$f'(x+y) = f(x)f'(y) - g(x) g'(y)$ , put $y = 0$.

$f'(x) = -g(x) g'(0)$

Similarly we get

$g'(x) = f(x) g'(0)$

Thus $f(x)f'(x) + g(x)g'(x) = 0$

Thus the function $f^{2}(x) + g^{2}(x)$ is constant, as it's derivative is zero.

Now

$f(0) = f^2(0) - g^{2}(0)$

and

$g(0) = 2f(0)g(0)$

Squaring and adding both we get

$f^{2}(0) + g^{2}(0) = (f^{2}(0) + g^{2}(0))^2$

Now if $f^{2}(0) + g^{2}(0) = 0$ then because $f^{2}(x) + g^{2}(x)$ is a constant, we get $f(x) = 0$ which implies $f$ is constant.

Thus $f^{2}(0) + g^{2}(0) = 1$ and hence $f^{2}(x) + g^{2}(x) = 1$

Since KennyTM posted a very elegant proof I will post an uncreative one that requires no thought to produce.

First write out all the obvious identities that come from the information told:

• $f(x + y) = f(x)f(y) - g(x)g(y)$

• $f(x) = f(x)f(0) - g(x)g(0)$

• $f(0) = f(0)f(0) - g(0)g(0)$

• $g(x + y) = f(x)g(y) + g(x)f(y)$

• $g(x) = f(x)g(0) + g(x)f(0)$

• $g(0) = f(0)g(0) + g(0)f(0)$

• $Df(x + c) = Df(x)f(c) - Dg(x)g(c)$

• $Dg(x + c) = Df(x)g(c) + Dg(x)f(c)$

• $Df(0) = 0 = Df(0)f(0) - Dg(0)g(0) = -Dg(0)g(0)$

• $Dg(0) = Df(0)g(0) + Dg(0)f(0) = Dg(0)f(0)$

The $Df(0)$ equation tells us that $Dg(0) = 0 \lor g(0) = 0$ Since we don't want $Dg(0) = 0$ lets discharge that automatically now by proving it contradictory: It would imply that $Dg(0 + c) = Df(0)g(c) + Dg(0)f(c) = 0$ so $g(x)$ would be a constant but that is not allowed.

We have seen that $g(0) = 0$ and now we update the identifies with this information, and that tells us is that $f(0) = 1$. We cannot determine the value of $Dg(0)$ so just call it some constant $k$. Now it is easy to recognize that we have a simple ODE problem that could be solved symbolically by a calculator or by taking eigenvalues/vectors of the matrix that defines the system.
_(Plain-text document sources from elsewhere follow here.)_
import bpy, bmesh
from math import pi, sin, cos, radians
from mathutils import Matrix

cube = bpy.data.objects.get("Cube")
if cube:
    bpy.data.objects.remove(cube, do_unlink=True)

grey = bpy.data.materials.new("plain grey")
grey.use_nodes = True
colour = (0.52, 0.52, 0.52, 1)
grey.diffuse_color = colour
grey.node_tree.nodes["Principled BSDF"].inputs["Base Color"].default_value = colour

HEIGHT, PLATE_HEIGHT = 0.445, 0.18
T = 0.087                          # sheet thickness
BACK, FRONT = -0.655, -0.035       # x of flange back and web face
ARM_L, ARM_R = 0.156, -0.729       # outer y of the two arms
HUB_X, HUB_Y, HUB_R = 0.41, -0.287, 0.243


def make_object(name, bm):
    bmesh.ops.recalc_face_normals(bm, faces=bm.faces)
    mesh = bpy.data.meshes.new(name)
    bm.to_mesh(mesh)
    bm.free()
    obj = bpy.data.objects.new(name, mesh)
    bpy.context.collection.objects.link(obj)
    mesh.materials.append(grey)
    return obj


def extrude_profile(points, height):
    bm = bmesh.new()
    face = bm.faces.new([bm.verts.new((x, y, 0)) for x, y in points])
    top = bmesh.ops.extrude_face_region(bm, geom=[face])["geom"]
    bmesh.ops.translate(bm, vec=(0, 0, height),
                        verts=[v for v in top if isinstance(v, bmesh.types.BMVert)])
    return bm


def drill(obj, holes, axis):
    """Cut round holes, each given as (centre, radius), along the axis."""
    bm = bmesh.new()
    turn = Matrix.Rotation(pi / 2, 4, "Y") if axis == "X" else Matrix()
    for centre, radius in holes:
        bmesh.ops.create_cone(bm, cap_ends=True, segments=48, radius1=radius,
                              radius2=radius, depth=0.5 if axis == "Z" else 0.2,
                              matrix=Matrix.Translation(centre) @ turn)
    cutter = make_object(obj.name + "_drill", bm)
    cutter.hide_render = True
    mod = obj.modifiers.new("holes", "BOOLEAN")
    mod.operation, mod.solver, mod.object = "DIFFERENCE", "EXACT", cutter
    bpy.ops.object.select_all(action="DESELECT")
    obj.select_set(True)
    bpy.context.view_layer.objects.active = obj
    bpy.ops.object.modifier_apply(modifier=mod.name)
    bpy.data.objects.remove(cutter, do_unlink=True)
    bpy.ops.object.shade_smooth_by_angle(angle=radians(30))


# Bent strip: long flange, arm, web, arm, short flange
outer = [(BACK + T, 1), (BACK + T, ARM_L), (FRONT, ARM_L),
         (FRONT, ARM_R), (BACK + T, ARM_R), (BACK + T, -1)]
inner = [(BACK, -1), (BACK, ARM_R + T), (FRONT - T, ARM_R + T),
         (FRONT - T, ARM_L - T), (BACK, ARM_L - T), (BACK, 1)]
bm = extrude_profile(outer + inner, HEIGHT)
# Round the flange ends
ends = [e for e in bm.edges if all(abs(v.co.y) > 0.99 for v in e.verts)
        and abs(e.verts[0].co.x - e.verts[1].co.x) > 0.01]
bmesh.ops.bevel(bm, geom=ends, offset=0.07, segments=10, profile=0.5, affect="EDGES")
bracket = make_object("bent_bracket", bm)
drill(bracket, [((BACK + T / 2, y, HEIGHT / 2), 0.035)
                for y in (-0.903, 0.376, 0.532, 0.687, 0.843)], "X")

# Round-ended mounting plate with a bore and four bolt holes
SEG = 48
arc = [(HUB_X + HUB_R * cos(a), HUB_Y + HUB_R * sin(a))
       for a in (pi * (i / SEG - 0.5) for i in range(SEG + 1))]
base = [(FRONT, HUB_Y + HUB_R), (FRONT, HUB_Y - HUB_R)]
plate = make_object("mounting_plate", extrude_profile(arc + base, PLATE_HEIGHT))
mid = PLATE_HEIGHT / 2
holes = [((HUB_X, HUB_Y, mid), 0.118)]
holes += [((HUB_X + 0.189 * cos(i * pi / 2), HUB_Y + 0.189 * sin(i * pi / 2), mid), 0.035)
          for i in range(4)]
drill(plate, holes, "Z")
Giving the solutions $\sin(kx)$ & $\cos(kx)$.